Why did you choose Ahmet Uluandcay and not another filmmaker?
All we ever wished for Ahmet was for him to succeed in his endeavors. So we thought weand’d just do a little something thatand’d help him make his name heard. But the documentary remained incomplete for a very long time. We each had to earn a living and so I returned to becoming an assistant director later other documentaries came up, but this was always on my mind. Then Uluandcay died and this documentary became all the more important. This footage had to see the light of day. Iand’m so glad that we made it.
How did Uluandcay feel about this documentary?
He wanted it to happen. He always thought itand’d help him reach out to more people meet more people. The saddest part is that he didnand’t live to see it.
Uluandcay was a dominant figure did that cause you any difficulty while filming with him?
He was a tough man to deal with. For example, when I wanted to interview his wife, Ayie, for the documentary, he refused. Then I said to him, and”Without Ayie, this documentary will be incomplete.and” She played a very central role in both his life and his career she was always with him during the making of all his films. So when he refused my request it really discouraged me. He would always intervene, and”Not that, but this, donand’t talk to this person, ask this to that person,and” and so on. And although we often had very warm conversations over cinema, he was never an easy person about matters of gender equality. I believe that my final cut of this documentary succeeds in reflecting my personal point of view on that.
Did the project undergo any major changes between when it first started and the final cut?
Eighty percent of the footage in the final cut is from that time [when Uluandcay was still alive]. The rest was shot after his death. But I must say we were lucky some of the early footage was not in good shape. It was really old, but luckily there was no physical harm of critical importance. Only, we had a hard time [fixing] sound and images technically.
Is there going to be a follow-up?
No, because we are two filmmakers from entirely different worlds.
Iand’ve been facing this question a lot lately, but if weand’re speaking about [other filmmakers completing] his incomplete sophomore film, Iand’d say a film cannot be made just for the sake of finishing it. Ahmet had an ideal. There are other ways to make his memory live on. Or perhaps his grandson can finish that film, because he is already into cinema and heand’s incredibly good at drawing.
Could people be asking about Uluandcayand’s incomplete film because they loved him so much and would like to see another film by him?

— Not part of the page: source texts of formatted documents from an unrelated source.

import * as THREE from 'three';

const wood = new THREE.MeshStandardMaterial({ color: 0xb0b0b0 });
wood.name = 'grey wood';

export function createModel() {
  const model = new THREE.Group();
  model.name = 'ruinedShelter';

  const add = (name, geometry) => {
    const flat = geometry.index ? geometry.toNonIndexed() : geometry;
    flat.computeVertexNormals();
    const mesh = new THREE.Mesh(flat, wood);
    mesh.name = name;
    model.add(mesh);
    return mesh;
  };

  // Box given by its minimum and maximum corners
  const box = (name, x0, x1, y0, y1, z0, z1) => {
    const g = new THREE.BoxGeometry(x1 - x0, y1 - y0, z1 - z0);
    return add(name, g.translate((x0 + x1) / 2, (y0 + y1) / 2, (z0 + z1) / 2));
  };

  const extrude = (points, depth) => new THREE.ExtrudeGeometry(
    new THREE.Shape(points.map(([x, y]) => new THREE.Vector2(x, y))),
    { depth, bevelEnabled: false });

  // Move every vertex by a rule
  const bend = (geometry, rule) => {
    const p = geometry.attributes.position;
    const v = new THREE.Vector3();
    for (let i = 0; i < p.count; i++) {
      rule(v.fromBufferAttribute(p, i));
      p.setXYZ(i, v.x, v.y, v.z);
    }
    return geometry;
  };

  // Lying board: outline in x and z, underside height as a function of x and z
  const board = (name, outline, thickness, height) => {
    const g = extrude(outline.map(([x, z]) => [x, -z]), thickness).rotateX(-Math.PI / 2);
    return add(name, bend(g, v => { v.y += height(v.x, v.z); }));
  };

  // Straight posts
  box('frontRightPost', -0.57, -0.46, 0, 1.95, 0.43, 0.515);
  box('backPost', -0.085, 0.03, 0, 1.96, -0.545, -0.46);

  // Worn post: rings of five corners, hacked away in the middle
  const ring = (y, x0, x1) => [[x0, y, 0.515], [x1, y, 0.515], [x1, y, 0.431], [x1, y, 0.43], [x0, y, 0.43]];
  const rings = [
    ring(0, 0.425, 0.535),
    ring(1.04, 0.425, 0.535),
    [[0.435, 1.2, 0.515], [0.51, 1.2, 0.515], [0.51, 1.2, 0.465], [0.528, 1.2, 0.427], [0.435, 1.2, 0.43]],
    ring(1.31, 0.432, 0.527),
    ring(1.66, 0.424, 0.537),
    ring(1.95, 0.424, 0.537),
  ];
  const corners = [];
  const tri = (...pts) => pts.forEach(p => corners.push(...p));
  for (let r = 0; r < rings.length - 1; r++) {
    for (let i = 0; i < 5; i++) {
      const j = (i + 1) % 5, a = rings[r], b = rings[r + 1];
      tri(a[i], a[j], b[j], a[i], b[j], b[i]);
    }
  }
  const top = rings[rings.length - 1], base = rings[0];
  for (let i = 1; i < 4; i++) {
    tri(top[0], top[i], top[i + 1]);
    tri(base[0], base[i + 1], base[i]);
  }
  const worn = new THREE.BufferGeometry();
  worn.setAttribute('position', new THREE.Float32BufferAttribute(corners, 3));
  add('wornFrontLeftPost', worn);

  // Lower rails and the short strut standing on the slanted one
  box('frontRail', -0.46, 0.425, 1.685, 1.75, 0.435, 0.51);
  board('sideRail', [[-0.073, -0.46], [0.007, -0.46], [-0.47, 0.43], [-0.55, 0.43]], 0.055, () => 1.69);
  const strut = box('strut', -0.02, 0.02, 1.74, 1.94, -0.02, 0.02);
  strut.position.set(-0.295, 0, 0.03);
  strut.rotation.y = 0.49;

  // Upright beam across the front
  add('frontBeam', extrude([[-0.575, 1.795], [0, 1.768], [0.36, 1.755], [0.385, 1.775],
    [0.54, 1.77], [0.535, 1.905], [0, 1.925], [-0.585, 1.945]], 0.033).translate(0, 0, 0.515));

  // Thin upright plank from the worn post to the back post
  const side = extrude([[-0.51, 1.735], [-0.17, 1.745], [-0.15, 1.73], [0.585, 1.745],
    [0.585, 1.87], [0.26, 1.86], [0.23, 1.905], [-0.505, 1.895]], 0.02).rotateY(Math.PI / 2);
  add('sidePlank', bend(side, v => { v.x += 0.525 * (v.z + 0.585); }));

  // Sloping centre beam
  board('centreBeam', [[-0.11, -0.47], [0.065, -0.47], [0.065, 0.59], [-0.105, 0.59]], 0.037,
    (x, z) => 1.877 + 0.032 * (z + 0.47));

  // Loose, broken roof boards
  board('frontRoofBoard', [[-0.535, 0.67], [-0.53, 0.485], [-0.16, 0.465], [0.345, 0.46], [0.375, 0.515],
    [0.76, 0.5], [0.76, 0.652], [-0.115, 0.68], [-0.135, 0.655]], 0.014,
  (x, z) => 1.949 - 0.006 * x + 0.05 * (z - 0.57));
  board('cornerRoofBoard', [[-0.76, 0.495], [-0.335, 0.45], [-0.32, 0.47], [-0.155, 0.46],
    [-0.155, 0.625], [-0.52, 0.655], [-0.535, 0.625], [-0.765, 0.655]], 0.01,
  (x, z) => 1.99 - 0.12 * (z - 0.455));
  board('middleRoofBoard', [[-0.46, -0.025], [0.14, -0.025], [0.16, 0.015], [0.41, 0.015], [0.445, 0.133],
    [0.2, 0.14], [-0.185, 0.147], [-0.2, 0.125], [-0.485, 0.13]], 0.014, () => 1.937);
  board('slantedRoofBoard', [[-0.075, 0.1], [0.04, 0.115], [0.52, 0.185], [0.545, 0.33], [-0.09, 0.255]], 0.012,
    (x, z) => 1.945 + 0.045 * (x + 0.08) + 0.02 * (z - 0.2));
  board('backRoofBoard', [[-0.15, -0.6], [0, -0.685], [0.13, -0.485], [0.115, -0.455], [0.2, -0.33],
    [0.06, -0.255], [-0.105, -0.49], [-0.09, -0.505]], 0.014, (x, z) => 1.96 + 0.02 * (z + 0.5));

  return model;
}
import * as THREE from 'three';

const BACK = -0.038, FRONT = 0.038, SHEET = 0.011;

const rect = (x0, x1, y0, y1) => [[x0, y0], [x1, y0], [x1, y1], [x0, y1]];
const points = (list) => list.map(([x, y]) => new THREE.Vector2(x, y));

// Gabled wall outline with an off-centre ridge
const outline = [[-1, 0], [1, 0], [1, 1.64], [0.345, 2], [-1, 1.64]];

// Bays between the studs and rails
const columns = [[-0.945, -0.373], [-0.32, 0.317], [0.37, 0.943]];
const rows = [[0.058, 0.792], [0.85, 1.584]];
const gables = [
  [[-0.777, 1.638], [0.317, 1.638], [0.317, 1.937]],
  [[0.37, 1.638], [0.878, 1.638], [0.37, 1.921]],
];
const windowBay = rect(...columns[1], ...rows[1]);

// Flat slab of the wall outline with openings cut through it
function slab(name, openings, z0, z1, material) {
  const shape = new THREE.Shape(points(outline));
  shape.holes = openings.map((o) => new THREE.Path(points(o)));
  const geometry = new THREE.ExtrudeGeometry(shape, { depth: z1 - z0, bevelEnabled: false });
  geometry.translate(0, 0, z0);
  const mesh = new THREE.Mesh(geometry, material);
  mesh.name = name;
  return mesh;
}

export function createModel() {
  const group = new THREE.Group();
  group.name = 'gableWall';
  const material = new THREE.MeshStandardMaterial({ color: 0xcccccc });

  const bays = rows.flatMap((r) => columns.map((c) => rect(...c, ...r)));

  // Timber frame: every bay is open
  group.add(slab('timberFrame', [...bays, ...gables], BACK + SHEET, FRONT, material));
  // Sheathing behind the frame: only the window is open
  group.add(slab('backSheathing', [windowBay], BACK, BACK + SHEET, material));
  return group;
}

Yes, there are a lot of people who say they love Uluandcayand’s work. But then Iand’d question those people — my documentary is about Uluandcay and yet it attracts very few viewers, even at film festivals. This is something I can never understand. If people really loved him, then why is this documentary not that popular?

SOURCE: Today’s Zaman